Atherosclerotic plaques are found at distinct locations in the arterial system, despite the exposure to systemic risk factors of the entire vascular tree. From the study of arterial bifurcation regions, emerges ample evidence that haemodynamics are involved in the local onset and progression of the atherosclerotic disease. This observed co-localisation of disturbed flow regions and lesion prevalence at geometrically predisposed districts such as arterial bifurcations has led to the formulation of a 'haemodynamic hypothesis', that in this review is grounded to the most current research concerning localising factors of vascular disease. In particular, this review focuses on carotid and coronary bifurcations because of their primary relevance to stroke and heart attack. We highlight reported relationships between atherosclerotic plaque location, progression and composition, and fluid forces at vessel's wall, in particular shear stress and its 'easier-to-measure' surrogates, i.e. vascular geometric attributes (because geometry shapes the flow) and intravascular flow features (because they mediate disturbed shear stress), in order to give more insight in plaque initiation and destabilisation. Analogous to Virchow's triad for thrombosis, atherosclerosis must be thought of as subject to a triad of, and especially interactions among, haemodynamic forces, systemic risk factors, and the biological response of the wall.

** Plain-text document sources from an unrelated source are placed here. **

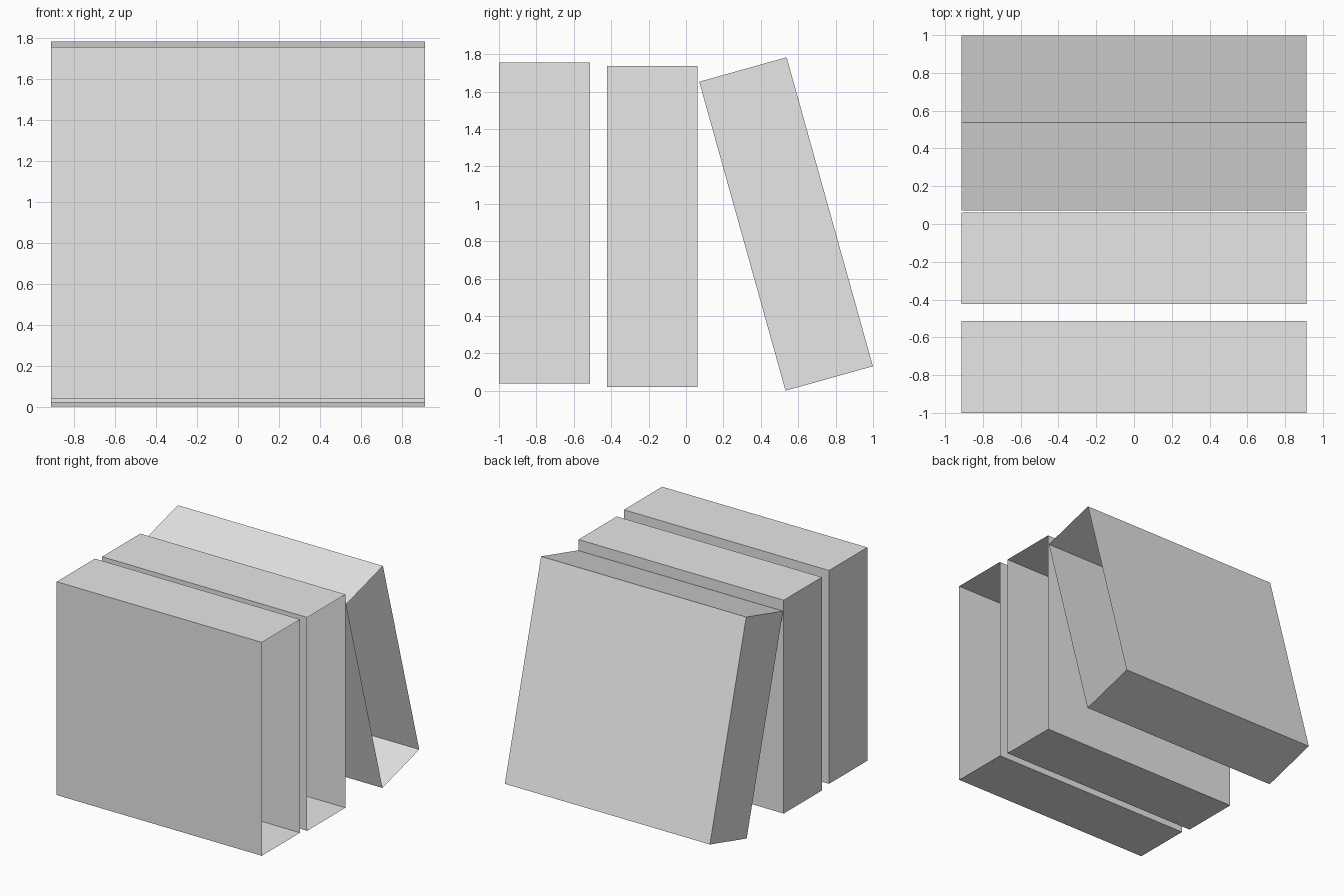
import bpy
import bmesh
import math
from mathutils import Matrix

cube = bpy.data.objects.get("Cube")
if cube:
    bpy.data.objects.remove(cube, do_unlink=True)

WIDTH, DEPTH, HEIGHT = 1.824, 0.485, 1.715

# One plain grey for every sleeve
grey = bpy.data.materials.new("light_grey")
grey.use_nodes = True
colour = (0.8, 0.8, 0.8, 1)
grey.diffuse_color = colour
grey.node_tree.nodes["Principled BSDF"].inputs["Base Color"].default_value = colour


def sleeve(name, y, z, lean=0):
    """Thin-walled box with its +x side open, centred at (0, y, z)."""
    bm = bmesh.new()
    bmesh.ops.create_cube(bm, size=1, matrix=Matrix.Diagonal((WIDTH, DEPTH, HEIGHT, 1)))
    bm.normal_update()
    open_side = [f for f in bm.faces if f.normal.x > 0.9]
    bmesh.ops.delete(bm, geom=open_side, context='FACES_ONLY')
    mesh = bpy.data.meshes.new(name)
    bm.to_mesh(mesh)
    bm.free()
    mesh.materials.append(grey)
    obj = bpy.data.objects.new(name, mesh)
    obj.location = (0, y, z)
    obj.rotation_euler.x = math.radians(lean)
    bpy.context.collection.objects.link(obj)


# Two upright sleeves and one leaning against them
sleeve("front_sleeve", -0.757, 0.898)
sleeve("middle_sleeve", -0.181, 0.879)
sleeve("leaning_sleeve", 0.535, 0.892, lean=15.6)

Keywords: Atherosclerosis; arterial bifurcation; biomechanics; haemodynamics; shear stress.